Scan the records for "build". Show the matching lines.

** Opening Input block **

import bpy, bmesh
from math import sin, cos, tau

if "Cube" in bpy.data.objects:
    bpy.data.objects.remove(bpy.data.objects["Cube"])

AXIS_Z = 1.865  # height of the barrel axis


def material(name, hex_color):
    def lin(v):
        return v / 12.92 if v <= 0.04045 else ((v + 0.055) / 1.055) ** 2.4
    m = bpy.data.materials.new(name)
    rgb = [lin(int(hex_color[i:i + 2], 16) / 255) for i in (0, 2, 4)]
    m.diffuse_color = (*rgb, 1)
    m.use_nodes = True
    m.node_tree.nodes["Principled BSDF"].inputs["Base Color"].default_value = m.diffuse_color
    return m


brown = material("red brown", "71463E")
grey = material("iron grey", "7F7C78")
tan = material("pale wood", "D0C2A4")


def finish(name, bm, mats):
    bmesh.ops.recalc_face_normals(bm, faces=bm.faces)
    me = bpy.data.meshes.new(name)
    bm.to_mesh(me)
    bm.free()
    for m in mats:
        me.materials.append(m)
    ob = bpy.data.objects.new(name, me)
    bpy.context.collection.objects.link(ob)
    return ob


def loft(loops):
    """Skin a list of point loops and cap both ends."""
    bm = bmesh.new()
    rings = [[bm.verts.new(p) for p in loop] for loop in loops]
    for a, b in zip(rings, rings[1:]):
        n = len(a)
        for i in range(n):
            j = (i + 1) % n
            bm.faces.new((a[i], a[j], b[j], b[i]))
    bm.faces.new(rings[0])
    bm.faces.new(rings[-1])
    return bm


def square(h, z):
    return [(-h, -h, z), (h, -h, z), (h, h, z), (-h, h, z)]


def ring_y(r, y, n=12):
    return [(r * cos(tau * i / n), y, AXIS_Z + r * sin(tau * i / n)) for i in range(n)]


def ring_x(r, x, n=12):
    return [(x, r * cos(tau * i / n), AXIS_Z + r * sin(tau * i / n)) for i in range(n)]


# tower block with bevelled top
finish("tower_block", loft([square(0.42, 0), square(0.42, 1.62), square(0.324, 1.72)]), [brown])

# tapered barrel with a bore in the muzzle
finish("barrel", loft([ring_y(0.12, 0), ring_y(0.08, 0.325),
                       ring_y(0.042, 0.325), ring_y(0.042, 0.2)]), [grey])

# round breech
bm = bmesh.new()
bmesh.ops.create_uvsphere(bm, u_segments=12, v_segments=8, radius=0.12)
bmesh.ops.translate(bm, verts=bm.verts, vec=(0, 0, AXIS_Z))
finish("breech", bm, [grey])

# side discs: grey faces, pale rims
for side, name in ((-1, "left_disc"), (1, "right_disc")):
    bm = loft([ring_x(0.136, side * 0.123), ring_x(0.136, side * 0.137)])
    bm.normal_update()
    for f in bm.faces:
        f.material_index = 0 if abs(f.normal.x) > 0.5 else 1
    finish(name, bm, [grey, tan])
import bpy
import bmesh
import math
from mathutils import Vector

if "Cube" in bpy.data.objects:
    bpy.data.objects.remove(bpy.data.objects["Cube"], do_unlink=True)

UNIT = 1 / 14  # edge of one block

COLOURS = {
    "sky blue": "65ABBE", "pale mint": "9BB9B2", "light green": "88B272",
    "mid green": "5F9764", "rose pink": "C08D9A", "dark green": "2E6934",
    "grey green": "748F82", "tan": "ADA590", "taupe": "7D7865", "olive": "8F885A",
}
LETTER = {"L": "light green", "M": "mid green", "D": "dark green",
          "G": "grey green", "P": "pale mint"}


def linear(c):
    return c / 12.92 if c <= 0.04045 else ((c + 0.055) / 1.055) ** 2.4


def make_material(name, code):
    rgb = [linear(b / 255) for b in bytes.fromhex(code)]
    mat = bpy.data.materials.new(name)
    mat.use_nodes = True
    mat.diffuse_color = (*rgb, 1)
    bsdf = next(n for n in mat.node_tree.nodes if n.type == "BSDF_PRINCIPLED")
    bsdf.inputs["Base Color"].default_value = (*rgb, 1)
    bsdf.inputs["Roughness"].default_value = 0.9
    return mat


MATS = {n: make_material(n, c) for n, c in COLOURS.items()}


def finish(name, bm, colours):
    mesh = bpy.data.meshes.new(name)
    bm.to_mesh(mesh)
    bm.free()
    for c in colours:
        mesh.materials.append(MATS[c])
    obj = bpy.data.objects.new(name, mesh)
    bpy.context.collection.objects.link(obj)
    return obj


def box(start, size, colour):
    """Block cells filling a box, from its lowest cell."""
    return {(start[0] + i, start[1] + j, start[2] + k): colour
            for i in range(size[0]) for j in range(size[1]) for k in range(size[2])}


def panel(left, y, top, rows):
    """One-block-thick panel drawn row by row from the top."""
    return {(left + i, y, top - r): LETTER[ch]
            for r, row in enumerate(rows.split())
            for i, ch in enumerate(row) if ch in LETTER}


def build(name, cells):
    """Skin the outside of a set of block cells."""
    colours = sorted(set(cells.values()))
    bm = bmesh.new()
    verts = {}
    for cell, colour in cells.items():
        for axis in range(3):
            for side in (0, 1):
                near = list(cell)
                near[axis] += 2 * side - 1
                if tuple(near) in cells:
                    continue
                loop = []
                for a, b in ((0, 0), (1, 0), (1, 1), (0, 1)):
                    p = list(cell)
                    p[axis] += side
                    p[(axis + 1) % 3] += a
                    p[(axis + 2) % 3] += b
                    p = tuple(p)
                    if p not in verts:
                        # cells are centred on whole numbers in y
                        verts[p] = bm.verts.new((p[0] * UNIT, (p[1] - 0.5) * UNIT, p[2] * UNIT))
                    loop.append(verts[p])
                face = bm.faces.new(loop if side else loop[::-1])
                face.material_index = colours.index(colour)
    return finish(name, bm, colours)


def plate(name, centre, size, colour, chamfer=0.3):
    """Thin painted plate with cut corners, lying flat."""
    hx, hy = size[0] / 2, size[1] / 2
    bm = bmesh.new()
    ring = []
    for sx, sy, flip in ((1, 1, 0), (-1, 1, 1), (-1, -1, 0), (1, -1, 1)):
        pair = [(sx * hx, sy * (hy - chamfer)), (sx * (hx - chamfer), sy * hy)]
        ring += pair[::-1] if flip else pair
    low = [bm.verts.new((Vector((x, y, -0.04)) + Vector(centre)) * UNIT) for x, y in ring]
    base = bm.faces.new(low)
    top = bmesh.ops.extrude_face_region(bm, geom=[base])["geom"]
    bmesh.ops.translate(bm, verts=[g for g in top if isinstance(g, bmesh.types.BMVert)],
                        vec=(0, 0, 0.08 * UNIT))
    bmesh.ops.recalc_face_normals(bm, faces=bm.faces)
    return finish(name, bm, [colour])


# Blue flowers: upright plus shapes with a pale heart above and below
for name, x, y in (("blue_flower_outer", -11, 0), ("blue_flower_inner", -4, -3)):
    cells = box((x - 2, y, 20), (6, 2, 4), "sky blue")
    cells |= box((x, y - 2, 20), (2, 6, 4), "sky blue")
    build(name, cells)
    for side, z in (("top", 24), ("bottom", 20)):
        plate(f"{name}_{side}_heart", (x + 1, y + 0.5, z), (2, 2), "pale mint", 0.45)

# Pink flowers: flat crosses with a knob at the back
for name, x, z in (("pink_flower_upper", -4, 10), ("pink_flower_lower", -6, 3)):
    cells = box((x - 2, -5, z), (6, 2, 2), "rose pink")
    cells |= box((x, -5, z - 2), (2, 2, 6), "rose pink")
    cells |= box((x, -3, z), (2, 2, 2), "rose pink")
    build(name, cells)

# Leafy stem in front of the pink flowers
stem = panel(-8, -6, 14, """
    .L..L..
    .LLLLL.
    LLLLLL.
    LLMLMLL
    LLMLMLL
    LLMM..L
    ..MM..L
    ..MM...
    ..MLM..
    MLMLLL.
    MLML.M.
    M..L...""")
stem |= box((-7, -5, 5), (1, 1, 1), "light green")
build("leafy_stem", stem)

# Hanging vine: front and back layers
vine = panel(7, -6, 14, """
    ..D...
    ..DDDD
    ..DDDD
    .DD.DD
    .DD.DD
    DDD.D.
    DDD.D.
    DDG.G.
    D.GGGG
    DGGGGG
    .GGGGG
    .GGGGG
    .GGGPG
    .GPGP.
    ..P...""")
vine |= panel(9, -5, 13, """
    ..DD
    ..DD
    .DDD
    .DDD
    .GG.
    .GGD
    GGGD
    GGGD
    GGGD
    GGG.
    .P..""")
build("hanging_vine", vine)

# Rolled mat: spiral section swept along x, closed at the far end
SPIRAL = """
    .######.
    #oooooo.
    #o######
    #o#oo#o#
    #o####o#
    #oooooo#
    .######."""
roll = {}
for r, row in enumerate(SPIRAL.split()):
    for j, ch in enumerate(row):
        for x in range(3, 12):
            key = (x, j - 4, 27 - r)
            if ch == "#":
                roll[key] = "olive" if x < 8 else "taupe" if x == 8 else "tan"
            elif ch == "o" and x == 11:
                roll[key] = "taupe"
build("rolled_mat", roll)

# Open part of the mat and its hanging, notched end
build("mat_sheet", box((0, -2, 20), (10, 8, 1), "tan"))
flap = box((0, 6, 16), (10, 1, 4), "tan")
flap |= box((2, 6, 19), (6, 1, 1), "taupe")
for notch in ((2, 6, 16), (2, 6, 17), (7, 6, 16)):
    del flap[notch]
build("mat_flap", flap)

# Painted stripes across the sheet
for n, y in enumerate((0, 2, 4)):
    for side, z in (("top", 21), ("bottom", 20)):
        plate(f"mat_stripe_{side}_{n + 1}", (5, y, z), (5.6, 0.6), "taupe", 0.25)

** Closing Input block **

● Exercise solution:
def build(name, cells):
    build(name, cells)
    build(name, cells)
build("leafy_stem", stem)
build("hanging_vine", vine)
build("rolled_mat", roll)
build("mat_sheet", box((0, -2, 20), (10, 8, 1), "tan"))
build("mat_flap", flap)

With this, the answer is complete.